▶ _Input records_

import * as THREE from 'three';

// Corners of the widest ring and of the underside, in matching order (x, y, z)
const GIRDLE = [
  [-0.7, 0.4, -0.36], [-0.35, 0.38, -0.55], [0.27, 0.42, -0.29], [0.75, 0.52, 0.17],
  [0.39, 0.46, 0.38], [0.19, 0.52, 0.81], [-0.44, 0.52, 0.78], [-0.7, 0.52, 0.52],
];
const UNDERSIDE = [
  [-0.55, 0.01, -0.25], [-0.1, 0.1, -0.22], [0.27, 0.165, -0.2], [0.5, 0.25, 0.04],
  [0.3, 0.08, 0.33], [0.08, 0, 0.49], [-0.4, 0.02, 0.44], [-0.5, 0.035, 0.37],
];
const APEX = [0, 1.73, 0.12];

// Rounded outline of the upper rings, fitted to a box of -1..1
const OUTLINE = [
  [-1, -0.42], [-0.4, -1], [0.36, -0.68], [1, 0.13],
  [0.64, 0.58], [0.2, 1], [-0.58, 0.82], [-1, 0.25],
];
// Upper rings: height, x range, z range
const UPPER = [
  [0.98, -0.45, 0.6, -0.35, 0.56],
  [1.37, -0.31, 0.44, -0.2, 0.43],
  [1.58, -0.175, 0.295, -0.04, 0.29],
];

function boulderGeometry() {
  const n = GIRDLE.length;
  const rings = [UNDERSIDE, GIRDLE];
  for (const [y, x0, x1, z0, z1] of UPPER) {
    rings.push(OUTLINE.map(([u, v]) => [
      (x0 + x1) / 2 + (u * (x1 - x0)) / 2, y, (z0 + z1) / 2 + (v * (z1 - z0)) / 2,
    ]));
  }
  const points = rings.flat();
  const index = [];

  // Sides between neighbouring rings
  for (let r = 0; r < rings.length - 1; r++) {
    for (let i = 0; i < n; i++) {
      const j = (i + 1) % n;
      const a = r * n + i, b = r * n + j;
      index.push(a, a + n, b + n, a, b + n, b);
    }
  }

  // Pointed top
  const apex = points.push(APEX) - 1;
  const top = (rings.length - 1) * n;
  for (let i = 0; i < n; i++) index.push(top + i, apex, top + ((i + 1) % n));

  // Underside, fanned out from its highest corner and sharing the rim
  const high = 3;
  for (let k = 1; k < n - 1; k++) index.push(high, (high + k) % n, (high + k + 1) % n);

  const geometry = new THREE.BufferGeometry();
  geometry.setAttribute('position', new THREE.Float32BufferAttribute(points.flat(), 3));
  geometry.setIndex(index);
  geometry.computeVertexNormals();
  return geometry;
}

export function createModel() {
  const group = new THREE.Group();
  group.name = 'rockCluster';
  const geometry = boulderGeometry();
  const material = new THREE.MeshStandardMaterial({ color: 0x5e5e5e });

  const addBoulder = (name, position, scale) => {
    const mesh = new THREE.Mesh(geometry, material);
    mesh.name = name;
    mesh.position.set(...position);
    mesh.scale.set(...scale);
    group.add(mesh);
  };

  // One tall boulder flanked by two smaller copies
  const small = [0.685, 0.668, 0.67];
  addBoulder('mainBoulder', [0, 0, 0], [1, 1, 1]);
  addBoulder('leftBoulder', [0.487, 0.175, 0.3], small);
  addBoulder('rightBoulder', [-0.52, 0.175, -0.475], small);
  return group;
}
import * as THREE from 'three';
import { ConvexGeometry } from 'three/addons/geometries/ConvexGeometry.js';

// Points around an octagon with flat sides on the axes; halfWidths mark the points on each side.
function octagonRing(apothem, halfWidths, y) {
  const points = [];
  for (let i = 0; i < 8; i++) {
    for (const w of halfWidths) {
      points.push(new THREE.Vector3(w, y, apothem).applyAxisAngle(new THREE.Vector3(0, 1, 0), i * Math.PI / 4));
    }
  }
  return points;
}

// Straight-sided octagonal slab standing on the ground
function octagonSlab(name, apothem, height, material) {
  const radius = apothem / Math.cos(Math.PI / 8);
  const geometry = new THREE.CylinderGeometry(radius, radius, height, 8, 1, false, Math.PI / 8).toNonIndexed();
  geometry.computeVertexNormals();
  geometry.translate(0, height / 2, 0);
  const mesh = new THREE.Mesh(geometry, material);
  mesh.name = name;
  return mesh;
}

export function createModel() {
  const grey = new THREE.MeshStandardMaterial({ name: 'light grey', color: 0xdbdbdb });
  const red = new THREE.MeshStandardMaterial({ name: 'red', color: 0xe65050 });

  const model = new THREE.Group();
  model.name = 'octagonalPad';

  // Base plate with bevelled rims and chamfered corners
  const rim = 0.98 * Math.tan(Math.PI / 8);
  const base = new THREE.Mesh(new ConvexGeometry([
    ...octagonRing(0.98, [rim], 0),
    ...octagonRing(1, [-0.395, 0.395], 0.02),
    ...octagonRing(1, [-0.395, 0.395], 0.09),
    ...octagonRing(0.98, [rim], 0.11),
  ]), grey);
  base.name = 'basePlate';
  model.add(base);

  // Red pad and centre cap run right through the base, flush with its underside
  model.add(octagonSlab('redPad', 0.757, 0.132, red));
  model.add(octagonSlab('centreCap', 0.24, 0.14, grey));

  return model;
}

▶ _Problem description_
The listing above is to be reproduced without a single change.

▶ _Answer section_
import * as THREE from 'three';

// Corners of the widest ring and of the underside, in matching order (x, y, z)
const GIRDLE = [
  [-0.7, 0.4, -0.36], [-0.35, 0.38, -0.55], [0.27, 0.42, -0.29], [0.75, 0.52, 0.17],
  [0.39, 0.46, 0.38], [0.19, 0.52, 0.81], [-0.44, 0.52, 0.78], [-0.7, 0.52, 0.52],
];
const UNDERSIDE = [
  [-0.55, 0.01, -0.25], [-0.1, 0.1, -0.22], [0.27, 0.165, -0.2], [0.5, 0.25, 0.04],
  [0.3, 0.08, 0.33], [0.08, 0, 0.49], [-0.4, 0.02, 0.44], [-0.5, 0.035, 0.37],
];
const APEX = [0, 1.73, 0.12];

// Rounded outline of the upper rings, fitted to a box of -1..1
const OUTLINE = [
  [-1, -0.42], [-0.4, -1], [0.36, -0.68], [1, 0.13],
  [0.64, 0.58], [0.2, 1], [-0.58, 0.82], [-1, 0.25],
];
// Upper rings: height, x range, z range
const UPPER = [
  [0.98, -0.45, 0.6, -0.35, 0.56],
  [1.37, -0.31, 0.44, -0.2, 0.43],
  [1.58, -0.175, 0.295, -0.04, 0.29],
];

function boulderGeometry() {
  const n = GIRDLE.length;
  const rings = [UNDERSIDE, GIRDLE];
  for (const [y, x0, x1, z0, z1] of UPPER) {
    rings.push(OUTLINE.map(([u, v]) => [
      (x0 + x1) / 2 + (u * (x1 - x0)) / 2, y, (z0 + z1) / 2 + (v * (z1 - z0)) / 2,
    ]));
  }
  const points = rings.flat();
  const index = [];

  // Sides between neighbouring rings
  for (let r = 0; r < rings.length - 1; r++) {
    for (let i = 0; i < n; i++) {
      const j = (i + 1) % n;
      const a = r * n + i, b = r * n + j;
      index.push(a, a + n, b + n, a, b + n, b);
    }
  }

  // Pointed top
  const apex = points.push(APEX) - 1;
  const top = (rings.length - 1) * n;
  for (let i = 0; i < n; i++) index.push(top + i, apex, top + ((i + 1) % n));

  // Underside, fanned out from its highest corner and sharing the rim
  const high = 3;
  for (let k = 1; k < n - 1; k++) index.push(high, (high + k) % n, (high + k + 1) % n);

  const geometry = new THREE.BufferGeometry();
  geometry.setAttribute('position', new THREE.Float32BufferAttribute(points.flat(), 3));
  geometry.setIndex(index);
  geometry.computeVertexNormals();
  return geometry;
}

export function createModel() {
  const group = new THREE.Group();
  group.name = 'rockCluster';
  const geometry = boulderGeometry();
  const material = new THREE.MeshStandardMaterial({ color: 0x5e5e5e });

  const addBoulder = (name, position, scale) => {
    const mesh = new THREE.Mesh(geometry, material);
    mesh.name = name;
    mesh.position.set(...position);
    mesh.scale.set(...scale);
    group.add(mesh);
  };

  // One tall boulder flanked by two smaller copies
  const small = [0.685, 0.668, 0.67];
  addBoulder('mainBoulder', [0, 0, 0], [1, 1, 1]);
  addBoulder('leftBoulder', [0.487, 0.175, 0.3], small);
  addBoulder('rightBoulder', [-0.52, 0.175, -0.475], small);
  return group;
}
import * as THREE from 'three';
import { ConvexGeometry } from 'three/addons/geometries/ConvexGeometry.js';

// Points around an octagon with flat sides on the axes; halfWidths mark the points on each side.
function octagonRing(apothem, halfWidths, y) {
  const points = [];
  for (let i = 0; i < 8; i++) {
    for (const w of halfWidths) {
      points.push(new THREE.Vector3(w, y, apothem).applyAxisAngle(new THREE.Vector3(0, 1, 0), i * Math.PI / 4));
    }
  }
  return points;
}

// Straight-sided octagonal slab standing on the ground
function octagonSlab(name, apothem, height, material) {
  const radius = apothem / Math.cos(Math.PI / 8);
  const geometry = new THREE.CylinderGeometry(radius, radius, height, 8, 1, false, Math.PI / 8).toNonIndexed();
  geometry.computeVertexNormals();
  geometry.translate(0, height / 2, 0);
  const mesh = new THREE.Mesh(geometry, material);
  mesh.name = name;
  return mesh;
}

export function createModel() {
  const grey = new THREE.MeshStandardMaterial({ name: 'light grey', color: 0xdbdbdb });
  const red = new THREE.MeshStandardMaterial({ name: 'red', color: 0xe65050 });

  const model = new THREE.Group();
  model.name = 'octagonalPad';

  // Base plate with bevelled rims and chamfered corners
  const rim = 0.98 * Math.tan(Math.PI / 8);
  const base = new THREE.Mesh(new ConvexGeometry([
    ...octagonRing(0.98, [rim], 0),
    ...octagonRing(1, [-0.395, 0.395], 0.02),
    ...octagonRing(1, [-0.395, 0.395], 0.09),
    ...octagonRing(0.98, [rim], 0.11),
  ]), grey);
  base.name = 'basePlate';
  model.add(base);

  // Red pad and centre cap run right through the base, flush with its underside
  model.add(octagonSlab('redPad', 0.757, 0.132, red));
  model.add(octagonSlab('centreCap', 0.24, 0.14, grey));

  return model;
}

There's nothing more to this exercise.